§ Your assignment: Among the entries below, find the line with "# Smooth hole walls with crisp edges", then quote it and each following line up to and including the line with "bpy.ops.object.shade_smooth_by_angle()", and nothing else.
··· Task data
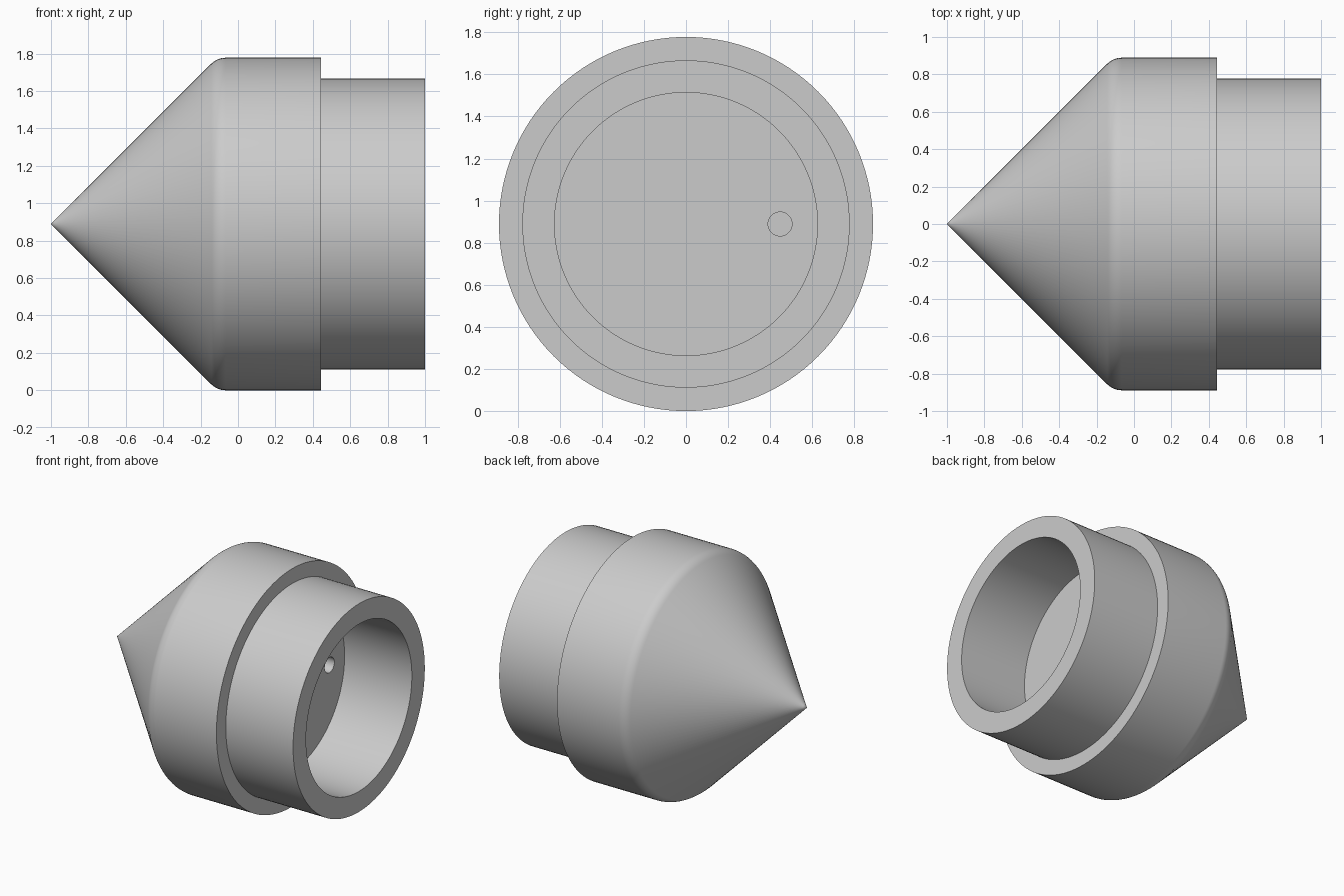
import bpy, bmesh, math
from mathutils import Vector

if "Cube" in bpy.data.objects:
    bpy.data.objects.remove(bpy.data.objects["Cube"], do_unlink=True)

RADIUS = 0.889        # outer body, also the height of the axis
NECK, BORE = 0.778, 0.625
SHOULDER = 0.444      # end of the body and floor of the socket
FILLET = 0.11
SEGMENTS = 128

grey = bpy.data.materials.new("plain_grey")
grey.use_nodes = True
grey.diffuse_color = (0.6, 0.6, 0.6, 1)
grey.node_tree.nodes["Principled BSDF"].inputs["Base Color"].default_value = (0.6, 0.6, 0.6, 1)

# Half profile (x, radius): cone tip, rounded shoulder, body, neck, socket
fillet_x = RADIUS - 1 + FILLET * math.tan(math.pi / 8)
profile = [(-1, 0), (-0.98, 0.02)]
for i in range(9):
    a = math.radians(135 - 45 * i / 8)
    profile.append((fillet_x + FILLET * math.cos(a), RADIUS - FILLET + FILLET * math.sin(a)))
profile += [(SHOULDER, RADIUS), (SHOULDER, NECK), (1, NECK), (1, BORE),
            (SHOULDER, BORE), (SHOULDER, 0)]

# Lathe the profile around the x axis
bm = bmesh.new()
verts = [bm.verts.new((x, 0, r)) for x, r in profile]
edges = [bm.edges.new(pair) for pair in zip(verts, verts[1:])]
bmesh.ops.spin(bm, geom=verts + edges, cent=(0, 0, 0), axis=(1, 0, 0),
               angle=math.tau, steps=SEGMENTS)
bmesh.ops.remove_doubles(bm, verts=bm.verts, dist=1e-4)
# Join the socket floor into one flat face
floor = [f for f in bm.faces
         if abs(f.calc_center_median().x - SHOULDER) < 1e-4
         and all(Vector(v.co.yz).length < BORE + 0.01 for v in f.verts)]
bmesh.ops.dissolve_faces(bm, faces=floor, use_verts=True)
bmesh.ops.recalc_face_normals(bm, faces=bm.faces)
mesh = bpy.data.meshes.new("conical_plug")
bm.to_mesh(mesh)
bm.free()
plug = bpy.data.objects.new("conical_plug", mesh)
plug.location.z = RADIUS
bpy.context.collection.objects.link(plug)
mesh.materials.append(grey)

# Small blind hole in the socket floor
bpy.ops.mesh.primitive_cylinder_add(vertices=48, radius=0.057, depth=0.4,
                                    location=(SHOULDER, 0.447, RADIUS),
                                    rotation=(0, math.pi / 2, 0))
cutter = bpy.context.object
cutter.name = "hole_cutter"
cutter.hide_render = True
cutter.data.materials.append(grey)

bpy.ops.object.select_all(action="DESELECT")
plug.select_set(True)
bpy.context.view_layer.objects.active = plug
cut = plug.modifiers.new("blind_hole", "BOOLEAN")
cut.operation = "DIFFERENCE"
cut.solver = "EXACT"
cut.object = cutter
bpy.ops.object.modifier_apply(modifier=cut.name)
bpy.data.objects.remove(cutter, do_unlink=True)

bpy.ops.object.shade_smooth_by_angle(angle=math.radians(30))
······
··· Task data
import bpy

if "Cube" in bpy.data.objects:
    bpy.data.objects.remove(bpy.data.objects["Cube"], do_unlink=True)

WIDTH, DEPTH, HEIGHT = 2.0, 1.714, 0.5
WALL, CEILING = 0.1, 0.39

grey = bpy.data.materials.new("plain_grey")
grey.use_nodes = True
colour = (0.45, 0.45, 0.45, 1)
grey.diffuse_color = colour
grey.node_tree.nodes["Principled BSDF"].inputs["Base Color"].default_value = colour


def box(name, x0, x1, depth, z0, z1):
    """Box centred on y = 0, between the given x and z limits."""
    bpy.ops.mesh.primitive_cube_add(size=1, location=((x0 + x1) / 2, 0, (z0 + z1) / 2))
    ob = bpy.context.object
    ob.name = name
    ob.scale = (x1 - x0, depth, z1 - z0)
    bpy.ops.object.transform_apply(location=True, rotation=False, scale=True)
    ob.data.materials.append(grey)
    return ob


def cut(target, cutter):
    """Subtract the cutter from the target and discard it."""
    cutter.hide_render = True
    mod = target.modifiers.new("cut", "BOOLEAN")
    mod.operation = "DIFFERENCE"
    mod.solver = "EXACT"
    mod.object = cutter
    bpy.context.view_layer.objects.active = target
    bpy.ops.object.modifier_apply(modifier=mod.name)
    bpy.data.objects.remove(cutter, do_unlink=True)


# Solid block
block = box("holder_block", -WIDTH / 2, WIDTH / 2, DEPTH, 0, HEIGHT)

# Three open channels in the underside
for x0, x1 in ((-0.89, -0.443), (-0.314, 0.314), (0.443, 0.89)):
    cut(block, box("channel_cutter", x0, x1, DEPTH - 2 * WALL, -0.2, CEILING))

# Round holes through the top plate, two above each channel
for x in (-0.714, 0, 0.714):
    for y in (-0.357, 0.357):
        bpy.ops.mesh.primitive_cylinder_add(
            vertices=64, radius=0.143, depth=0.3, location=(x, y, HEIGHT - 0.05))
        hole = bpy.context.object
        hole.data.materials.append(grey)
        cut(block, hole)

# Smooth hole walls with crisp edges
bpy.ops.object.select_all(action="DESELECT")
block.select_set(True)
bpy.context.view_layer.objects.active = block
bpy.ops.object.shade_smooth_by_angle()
······
§ Exercise answer:
# Smooth hole walls with crisp edges
bpy.ops.object.select_all(action="DESELECT")
block.select_set(True)
bpy.context.view_layer.objects.active = block
bpy.ops.object.shade_smooth_by_angle()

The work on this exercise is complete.